One of the most important parts of your reading specialist jobs resume is the objective. After you create a heading with your name and contact information, including an e-mail address, you need an objective. This is one statement that explains what type of job you are looking for and answers the question: What is your objective for turning in this resume? You are also summing up your skills that you will use at your new job. Here are two examples:
- To use my communication skills and expertise in reading development to instruct children in literacy classes.
- To use my interpersonal and organization skills to lead classroom teachers as a literacy coach.
Your objective may vary depending on what type of reading specialist job you are applying for.
Teaching and Other Job Experience
If you’re applying for reading specialist jobs, you probably have teaching experience in an elementary classroom or as a subject area teacher in middle or high school. Besides these positions, you may have had other work experience with children or maybe in a prior career. On your reading specialist jobs resume, you will want to list chronologically the jobs you’ve had as a teacher first, and you list the most recent job first. Put these jobs under the heading: Teaching Experience. When you list these positions, you’ll also want to list some of your responsibilities and duties–especially highlighting any reading instruction experience. For example:
- Fourth Grade Teacher, Hardin Elementary School; St. Louis, MO 2005-present
- Taught remedial reading to students in three fourth-grade classrooms.
- Tutored struggling readers after school two days a week.

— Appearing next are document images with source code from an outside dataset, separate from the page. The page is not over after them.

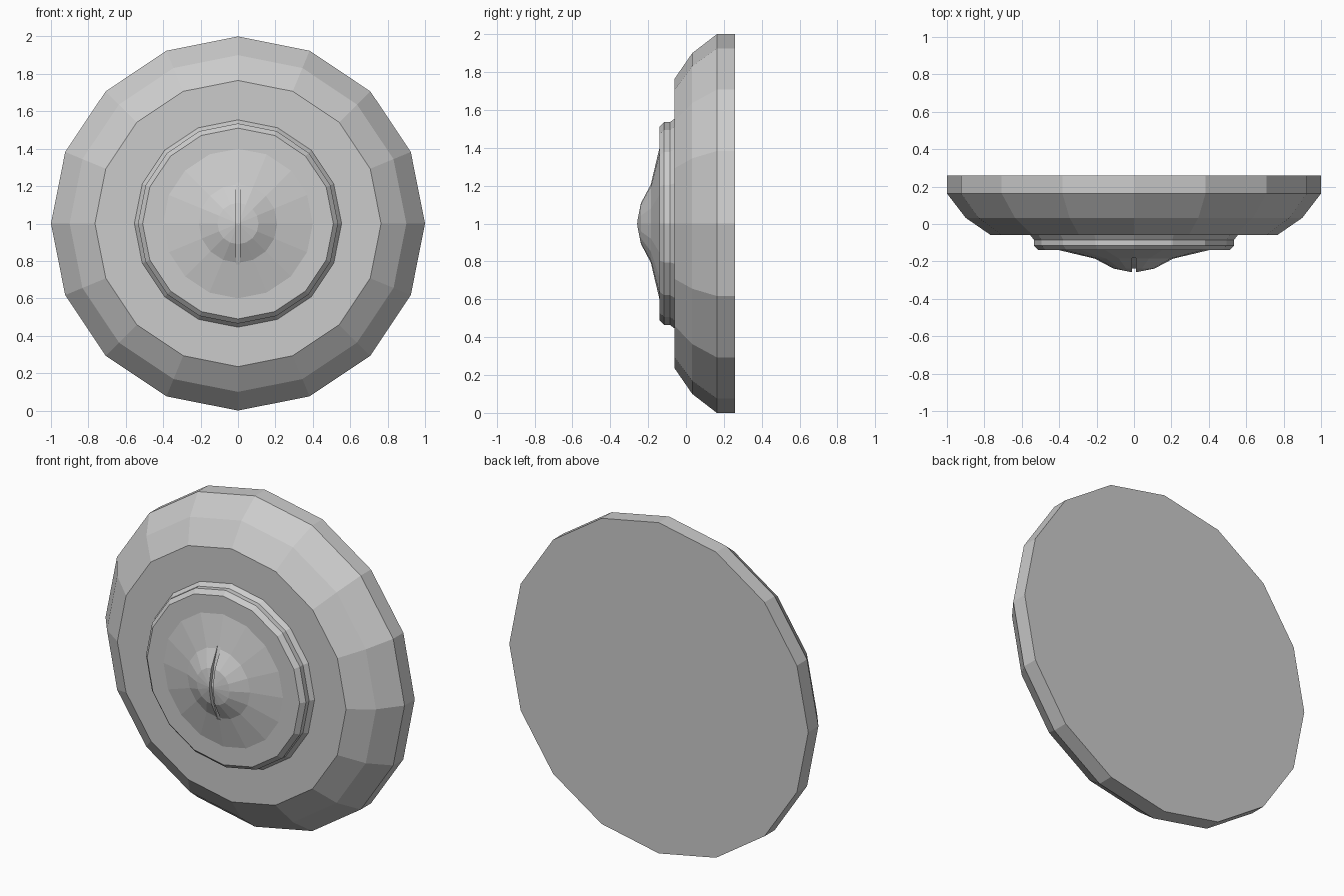
import bpy, bmesh, math

if "Cube" in bpy.data.objects:
    bpy.data.objects.remove(bpy.data.objects["Cube"])

SIDES = 16
CENTRE_Z = 1.0


def lathe(name, profile):
    """Closed flat-shaded solid turned around the y axis; profile is (radius, y)."""
    bm = bmesh.new()
    rings = []
    for r, y in profile:
        if r == 0:
            rings.append([bm.verts.new((0, y, CENTRE_Z))] * SIDES)
        else:
            rings.append([bm.verts.new((r * math.sin(2 * math.pi * i / SIDES), y,
                                        CENTRE_Z + r * math.cos(2 * math.pi * i / SIDES)))
                          for i in range(SIDES)])
    for a, b in zip(rings, rings[1:]):
        for i in range(SIDES):
            j = (i + 1) % SIDES
            bm.faces.new(list(dict.fromkeys((a[i], a[j], b[j], b[i]))))
    for ring, (r, y) in ((rings[0], profile[0]), (rings[-1], profile[-1])):
        if r:
            bm.faces.new(ring)
    return finish(name, bm)


def finish(name, bm):
    bmesh.ops.recalc_face_normals(bm, faces=bm.faces)
    mesh = bpy.data.meshes.new(name)
    bm.to_mesh(mesh)
    bm.free()
    ob = bpy.data.objects.new(name, mesh)
    bpy.context.collection.objects.link(ob)
    return ob


# Wide backing disc with a rounded front rim
lathe("backing_disc", [(1, 0.26), (1, 0.163), (0.9, 0.033), (0.765, -0.06)])

# Stepped collar and raised dome
dome = lathe("collar_and_dome", [
    (0.555, -0.059), (0.535, -0.085), (0.535, -0.115), (0.51, -0.14), (0.40, -0.14),
    (0.21, -0.185), (0.11, -0.238), (0, -0.26)])

# Narrow vertical slit that follows the dome's curve
floor = [(-0.22, -0.178), (-0.11, -0.215), (0, -0.237), (0.11, -0.215), (0.22, -0.178)]
outline = floor + [(0.22, -0.35), (-0.22, -0.35)]
bm = bmesh.new()
face = bm.faces.new([bm.verts.new((-0.012, y, CENTRE_Z + z)) for z, y in outline])
ext = bmesh.ops.extrude_face_region(bm, geom=[face])
moved = [g for g in ext["geom"] if isinstance(g, bmesh.types.BMVert)]
bmesh.ops.translate(bm, verts=moved, vec=(0.024, 0, 0))
if len([f for f in bm.faces if len(f.verts) == len(outline)]) < 2:
    bm.faces.new([v for v in bm.verts if v not in moved])
cutter = finish("slit_cutter", bm)
cutter.hide_render = True
cutter.hide_set(True)

cut = dome.modifiers.new("slit", 'BOOLEAN')
cut.operation = 'DIFFERENCE'
cut.solver = 'EXACT'
cut.object = cutter
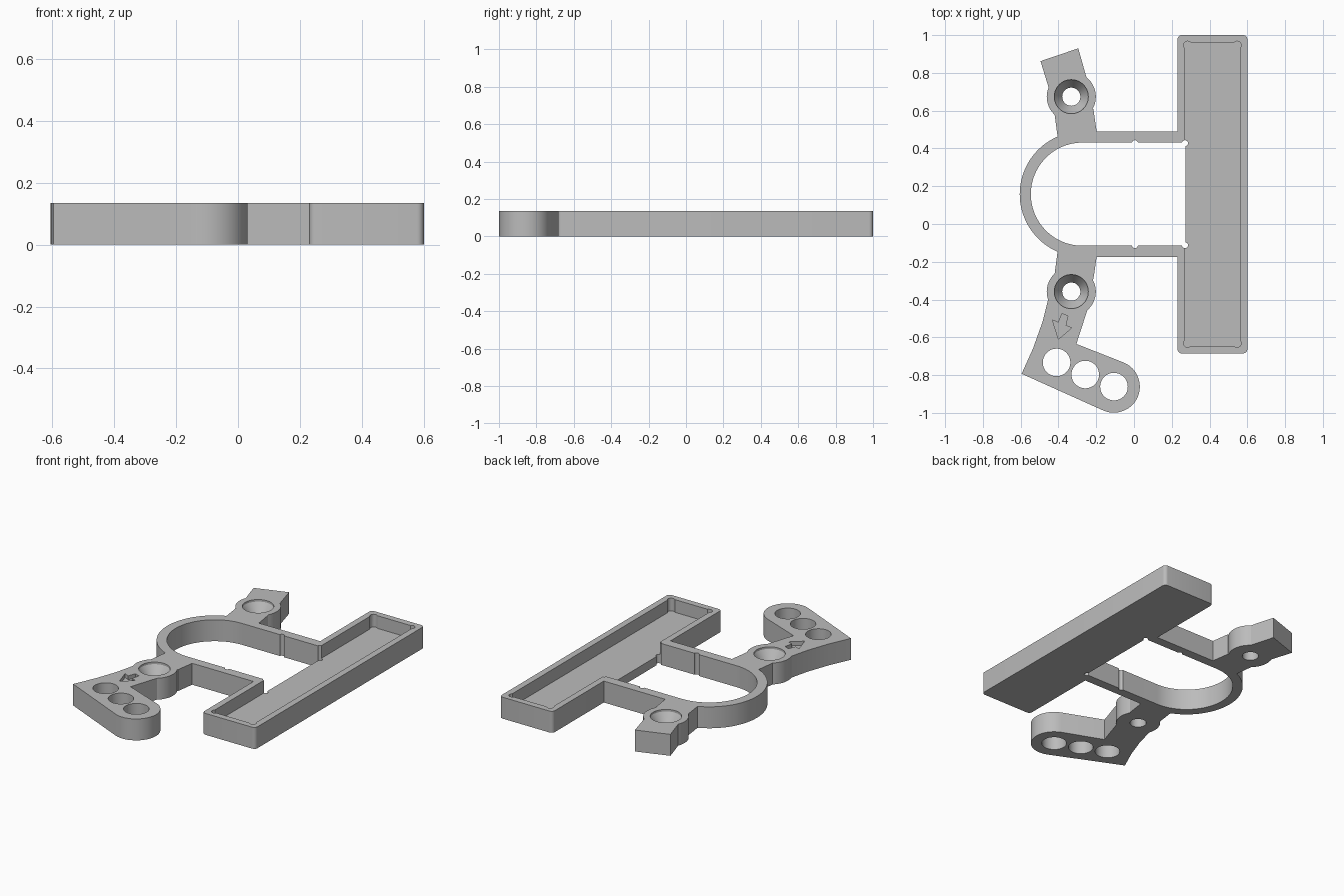
import bpy, bmesh
from math import sin, cos, pi, radians

if "Cube" in bpy.data.objects:
    bpy.data.objects.remove(bpy.data.objects["Cube"])

H = 0.135            # plate height
FLOOR = 0.055        # tray floor height
MID_Y = 0.158        # centre line of the frame
BOSS_X, BOSS_DY = -0.332, 0.516

mat = bpy.data.materials.new("plain_grey")
mat.use_nodes = True
GREY = (0.5, 0.5, 0.5, 1)
mat.diffuse_color = GREY
mat.node_tree.nodes["Principled BSDF"].inputs["Base Color"].default_value = GREY


def arc(x, y, r, a0=0, a1=360, n=48):
    full = a1 - a0 == 360
    steps = n if full else n + 1
    return [(x + r * cos(radians(a0 + (a1 - a0) * i / n)),
             y + r * sin(radians(a0 + (a1 - a0) * i / n))) for i in range(steps)]


def loft(name, rings):
    """Closed solid through (outline, height) rings, bottom to top."""
    bm = bmesh.new()
    loops = [[bm.verts.new((x, y, z)) for x, y in pts] for pts, z in rings]
    n = len(loops[0])
    bm.faces.new(loops[0])
    bm.faces.new(loops[-1])
    for a, b in zip(loops, loops[1:]):
        for i in range(n):
            j = (i + 1) % n
            bm.faces.new((a[i], a[j], b[j], b[i]))
    bmesh.ops.recalc_face_normals(bm, faces=bm.faces)
    me = bpy.data.meshes.new(name)
    bm.to_mesh(me)
    bm.free()
    me.materials.append(mat)
    ob = bpy.data.objects.new(name, me)
    bpy.context.collection.objects.link(ob)
    return ob


def prism(name, pts, z0=0.0, z1=H):
    return loft(name, [(pts, z0), (pts, z1)])


def combine(base, other, operation):
    other.hide_render = True
    bpy.context.view_layer.objects.active = base
    mod = base.modifiers.new(operation, 'BOOLEAN')
    mod.operation, mod.solver, mod.object = operation, 'EXACT', other
    bpy.ops.object.modifier_apply(modifier=mod.name)
    bpy.data.objects.remove(other)


def rounded_box(x0, x1, y0, y1, r):
    return (arc(x1 - r, y1 - r, r, 0, 90, 6) + arc(x0 + r, y1 - r, r, 90, 180, 6)
            + arc(x0 + r, y0 + r, r, 180, 270, 6) + arc(x1 - r, y0 + r, r, 270, 360, 6))


def u_shape(r, x_end):
    return [(x_end, MID_Y + r)] + arc(-0.273, MID_Y, r, 90, 270) + [(x_end, MID_Y - r)]


# Tray body, U-shaped frame, bosses and necks
body = prism("mounting_bracket", rounded_box(0.23, 0.6, -0.685, 1.0, 0.022))
combine(body, prism("frame", u_shape(0.332, 0.25)), 'UNION')
for s in (1, -1):
    neck = [(-0.40, 0.27), (-0.42, 0.42), (BOSS_X, BOSS_DY), (-0.215, 0.45), (-0.193, 0.30)]
    combine(body, prism("neck", [(x, MID_Y + s * y) for x, y in neck]), 'UNION')
    combine(body, prism("boss", arc(BOSS_X, MID_Y + s * BOSS_DY, 0.13)), 'UNION')

# Rear tab and bent front arm
combine(body, prism("rear_tab", [(-0.495, 0.862), (-0.295, 0.93), (-0.25, 0.77),
                                 (BOSS_X, 0.65), (-0.445, 0.70)]), 'UNION')
front = [(-0.45, -0.38), (-0.485, -0.52), (-0.535, -0.66), (-0.595, -0.793)]
front += arc(-0.107, -0.861, 0.138, -113, 67, 24)
front += [(-0.305, -0.635), (-0.245, -0.45), (BOSS_X, -0.34)]
combine(body, prism("front_arm", front), 'UNION')

# Tray pocket with relieved corners, and the through opening
combine(body, prism("pocket", [(0.27, -0.645), (0.56, -0.645), (0.56, 0.96), (0.27, 0.96)],
                    FLOOR, 0.2), 'DIFFERENCE')
for x in (0.284, 0.546):
    for y in (-0.631, 0.946):
        combine(body, prism("relief", arc(x, y, 0.022, n=16), FLOOR, 0.2), 'DIFFERENCE')
combine(body, prism("opening", u_shape(0.273, 0.272), -0.1, 0.2), 'DIFFERENCE')
for x in (0.005, 0.27):
    for s in (1, -1):
        combine(body, prism("notch", arc(x, MID_Y + s * 0.27, 0.016, n=16), -0.1, 0.2), 'DIFFERENCE')

# Countersunk screw holes
for s in (1, -1):
    y = MID_Y + s * BOSS_DY
    wide, narrow = arc(BOSS_X, y, 0.09), arc(BOSS_X, y, 0.048)
    combine(body, loft("screw_hole", [(narrow, -0.1), (narrow, 0.06), (wide, 0.122), (wide, 0.2)]),
            'DIFFERENCE')

# Row of holes in the front arm
for i in range(3):
    combine(body, prism("arm_hole", arc(-0.41 + 0.152 * i, -0.733 - 0.064 * i, 0.073), -0.1, 0.2),
            'DIFFERENCE')

# Engraved direction arrow
arrow = [(-0.40, -0.61), (-0.33, -0.55), (-0.362, -0.537), (-0.35, -0.487),
         (-0.382, -0.475), (-0.40, -0.522), (-0.432, -0.508)]
combine(body, prism("arrow", arrow, H - 0.025, 0.2), 'DIFFERENCE')

# Smooth the curved walls, keep edges sharp
bpy.ops.object.select_all(action='DESELECT')
body.select_set(True)
bpy.context.view_layer.objects.active = body
bpy.ops.object.shade_smooth_by_angle(angle=radians(25))
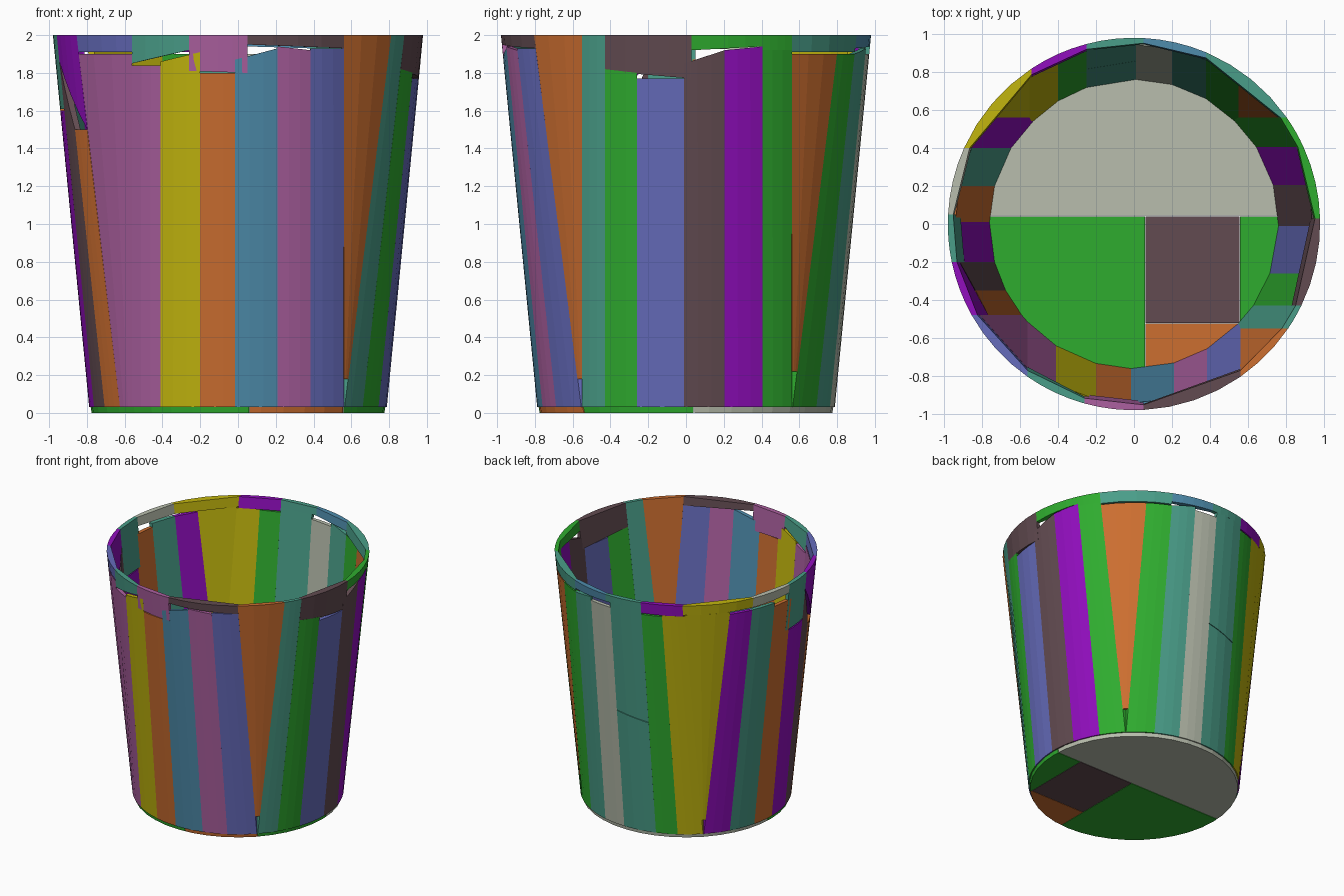
import bpy, bmesh, math

if "Cube" in bpy.data.objects:
    bpy.data.objects.remove(bpy.data.objects["Cube"])


def linear(c):
    c /= 255
    return c / 12.92 if c <= 0.04045 else ((c + 0.055) / 1.055) ** 2.4


# Paint colours
MATS = {}
for name, rgb in {
    "green": (47, 172, 47), "orange": (204, 110, 48), "mauve": (98, 75, 81),
    "violet": (102, 108, 188), "teal": (74, 158, 137), "purple": (145, 14, 190),
    "ash": (184, 190, 173), "pink": (172, 96, 160), "yellow": (194, 182, 14),
    "blue": (78, 140, 172),
}.items():
    mat = bpy.data.materials.new(name)
    col = (*[linear(v) for v in rgb], 1)
    mat.diffuse_color = col
    mat.use_nodes = True
    bsdf = mat.node_tree.nodes["Principled BSDF"]
    bsdf.inputs["Base Color"].default_value = col
    bsdf.inputs["Roughness"].default_value = 0.7
    MATS[name] = mat

WALL = 0.027


def radius(z):
    return 0.785 + 0.0975 * z


def angle(cut, r):
    """Angle where an axis-aligned cut on side F, R, B or L meets a circle."""
    side, v = cut
    if side == "F":
        return -math.acos(v / r)
    if side == "R":
        return math.asin(v / r)
    if side == "B":
        return math.acos(v / r)
    return math.pi - math.asin(v / r)


def add_object(name, bm, colour):
    bmesh.ops.recalc_face_normals(bm, faces=bm.faces)
    mesh = bpy.data.meshes.new(name)
    bm.to_mesh(mesh)
    bm.free()
    mesh.materials.append(MATS[colour])
    bpy.context.collection.objects.link(bpy.data.objects.new(name, mesh))


def span(start, end, r):
    a, b = angle(start, r), angle(end, r)
    if b < a - math.pi:
        b += 2 * math.pi
    if b < a + 0.004:
        a = b = (a + b) / 2
        a, b = a - 0.002, b + 0.002
    return a, b


def panel(name, start, end, colour, low, high, steps=3):
    """Wall piece: curved outside, flat inside; low/high are (start z, end z)."""
    bm = bmesh.new()
    rings = []
    for zs in (low, high):
        ring = []
        for i in range(steps + 1):
            t = i / steps
            z = zs[0] + (zs[1] - zs[0]) * t
            a, b = span(start, end, radius(z))
            th = a + (b - a) * t
            ring.append(bm.verts.new((radius(z) * math.cos(th), radius(z) * math.sin(th), z)))
        for k in (1, 0):
            r = radius(zs[k]) - WALL
            th = span(start, end, r)[k]
            ring.append(bm.verts.new((r * math.cos(th), r * math.sin(th), zs[k])))
        rings.append(ring)
    n = len(rings[0])
    for i in range(n):
        j = (i + 1) % n
        bm.faces.new((rings[0][i], rings[0][j], rings[1][j], rings[1][i]))
    bm.faces.new(rings[0][::-1])
    bm.faces.new(rings[1])
    add_object(name, bm, colour)


# Staves, anticlockwise: end cut, colour, top at start, top at end
FRONT = [(-0.56, "pink", 1.9, 1.9), (-0.41, "pink", 1.84, 1.84),
         (-0.20, "yellow", 1.86, 1.91), (-0.015, "orange", 1.8, 1.8),
         (0.21, "blue", 1.87, 1.93), (0.385, "pink", 1.94, 1.92),
         (0.56, "violet", 1.93, 1.93)]
RIGHT = [(-0.55, "orange", 2, 2), (-0.43, "teal", 2, 2), (-0.26, "green", 1.82, 1.8),
         (-0.01, "violet", 1.77, 1.77), (0.205, "mauve", 1.85, 1.92),
         (0.405, "purple", 1.92, 1.94), (0.56, "green", 1.92, 1.92)]
BACK = [(0.55, "orange", 1.9, 1.9), (0.38, "green", 1.9, 1.9), (0.2, "teal", 1.9, 1.93),
        (0.01, "ash", 1.9, 1.9), (-0.25, "teal", 1.95, 1.95),
        (-0.40, "green", 1.9, 1.9), (-0.55, "yellow", 1.91, 1.91)]
LEFT = [(0.56, "yellow", 1.92, 1.92), (0.40, "purple", 1.9, 1.9), (0.2, "teal", 1.9, 1.9),
        (0.01, "orange", 1.87, 1.87), (-0.20, "purple", 1.6, 1.6),
        (-0.35, "mauve", 1.85, 1.5), (-0.48, "orange", 1.5, 1.5)]
# The narrow corner wedges stop short of the floor
WEDGES = {("R", -0.55): 0.18, ("B", 0.55): 0.22, ("L", 0.56): 0.15}

start = ("L", -0.48)
count = 0
for side, staves in zip("FRBL", (FRONT, RIGHT, BACK, LEFT)):
    for value, colour, top_a, top_b in staves:
        end = (side, value)
        count += 1
        base = WEDGES.get(end, 0.03)
        if end == ("B", -0.25):
            # This stave is split across the middle
            panel("stave_lower_half", start, end, colour, (base, base), (1.02, 0.97))
            panel("stave_upper_half", start, end, colour, (1.025, 0.975), (top_a, top_b))
        else:
            panel(f"stave_{count:02d}", start, end, colour, (base, base), (top_a, top_b))
        start = end

# Rim pieces: start cut, end cut, colour, underside at start, underside at end
RIM = [
    (("L", -0.48), ("F", -0.56), "violet", 1.91, 1.91),
    (("F", -0.56), ("F", -0.26), "teal", 1.85, 1.92),
    (("F", -0.26), ("F", 0.05), "pink", 1.81, 1.80),
    (("F", 0.05), ("F", 0.56), "mauve", 1.95, 1.93),
    (("R", -0.43), ("R", 0.03), "mauve", 1.81, 1.77),
    (("R", 0.03), ("R", 0.405), "green", 1.92, 1.94),
    (("R", 0.405), ("R", 0.56), "green", 1.92, 1.92),
    (("R", 0.56), ("B", 0.38), "teal", 1.91, 1.91),
    (("B", 0.38), ("B", 0.05), "blue", 1.93, 1.94),
    (("B", 0.05), ("B", -0.25), "teal", 1.94, 1.94),
    (("B", -0.25), ("B", -0.54), "purple", 1.91, 1.91),
    (("B", -0.54), ("L", 0.40), "yellow", 1.92, 1.92),
    (("L", 0.40), ("L", 0.05), "ash", 1.92, 1.93),
    (("L", 0.05), ("L", -0.20), "teal", 1.61, 1.61),
    (("L", -0.20), ("L", -0.48), "purple", 1.86, 1.5),
]
for i, (a, b, colour, low_a, low_b) in enumerate(RIM, 1):
    panel(f"rim_piece_{i:02d}", a, b, colour, (low_a, low_b), (2, 2), 4)


def floor_piece(name, colour, x0, x1, y0, y1):
    """Part of the round floor inside a rectangle."""
    bm = bmesh.new()
    bmesh.ops.create_cone(bm, cap_ends=True, segments=40, radius1=0.775,
                          radius2=0.78, depth=0.03)
    bmesh.ops.translate(bm, verts=bm.verts, vec=(0, 0, 0.015))
    for point, normal in (((x0, 0, 0), (-1, 0, 0)), ((x1, 0, 0), (1, 0, 0)),
                          ((0, y0, 0), (0, -1, 0)), ((0, y1, 0), (0, 1, 0))):
        bmesh.ops.bisect_plane(bm, geom=bm.verts[:] + bm.edges[:] + bm.faces[:],
                               plane_co=point, plane_no=normal, clear_outer=True)
        bmesh.ops.holes_fill(bm, edges=[e for e in bm.edges if e.is_boundary], sides=0)
    add_object(name, bm, colour)


# Floor boards
floor_piece("floor_back", "ash", -1, 1, 0.045, 1)
floor_piece("floor_front_left_half", "green", -1, 0.057, -1, 0.04)
floor_piece("floor_centre", "mauve", 0.06, 0.555, -0.52, 0.04)
floor_piece("floor_front_edge", "orange", 0.06, 0.555, -1, -0.523)
floor_piece("floor_side_edge", "green", 0.558, 1, -1, 0.04)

When you are listing non-education related career experience, start with jobs out of college. You can list these under a section called: Other Work Experience. For example, maybe you started out with a finance degree, and so your first job was in a bank. You don’t need to list your responsibilities at these jobs. You list these careers on your reading specialist jobs resume, so that your prospective employer can see you have a consistent track record in seeking and keeping employment. If you have gaps in your employment, make sure to explain those in a cover letter.
On your reading specialist jobs resume, you will want to include your reading specialist degree and your past degrees. Even if your bachelor’s degree was completed twenty-five years ago, you still need to include this in your education section of your resume. Similar to the section on job experience, you will want to list your most recent degree first, which should be your reading degree. Then you will have a master’s degree and a bachelor’s degree. You can also include any special certification you have obtained in this section.
Honors and Awards or Related Experience
The last section of your reading specialist jobs resume can be either: Honors and Awards or Related Experience. If you have received any honors or awards that relate to your reading specialist career, then include this section and explain the award after listing it (if it’s not well-known). If you have related experience in the field of reading instruction, but you weren’t paid for it (so it’s not listed under teaching experience), then you can include it here. For example, maybe you tutored in a program for low-income children as a volunteer.
The important thing to remember about your reading specialist resume is that you want to show how qualified you are as a teacher, your work ethic, and why you stand out from the crowd of applications districts will receive.
This post is part of the series: Working as a Reading Specialist
A reading specialist is one degree you can get that goes beyond a master’s degree but is not quite a doctorate. With a reading specialist degree, you can work in schools to help children’s literacy education.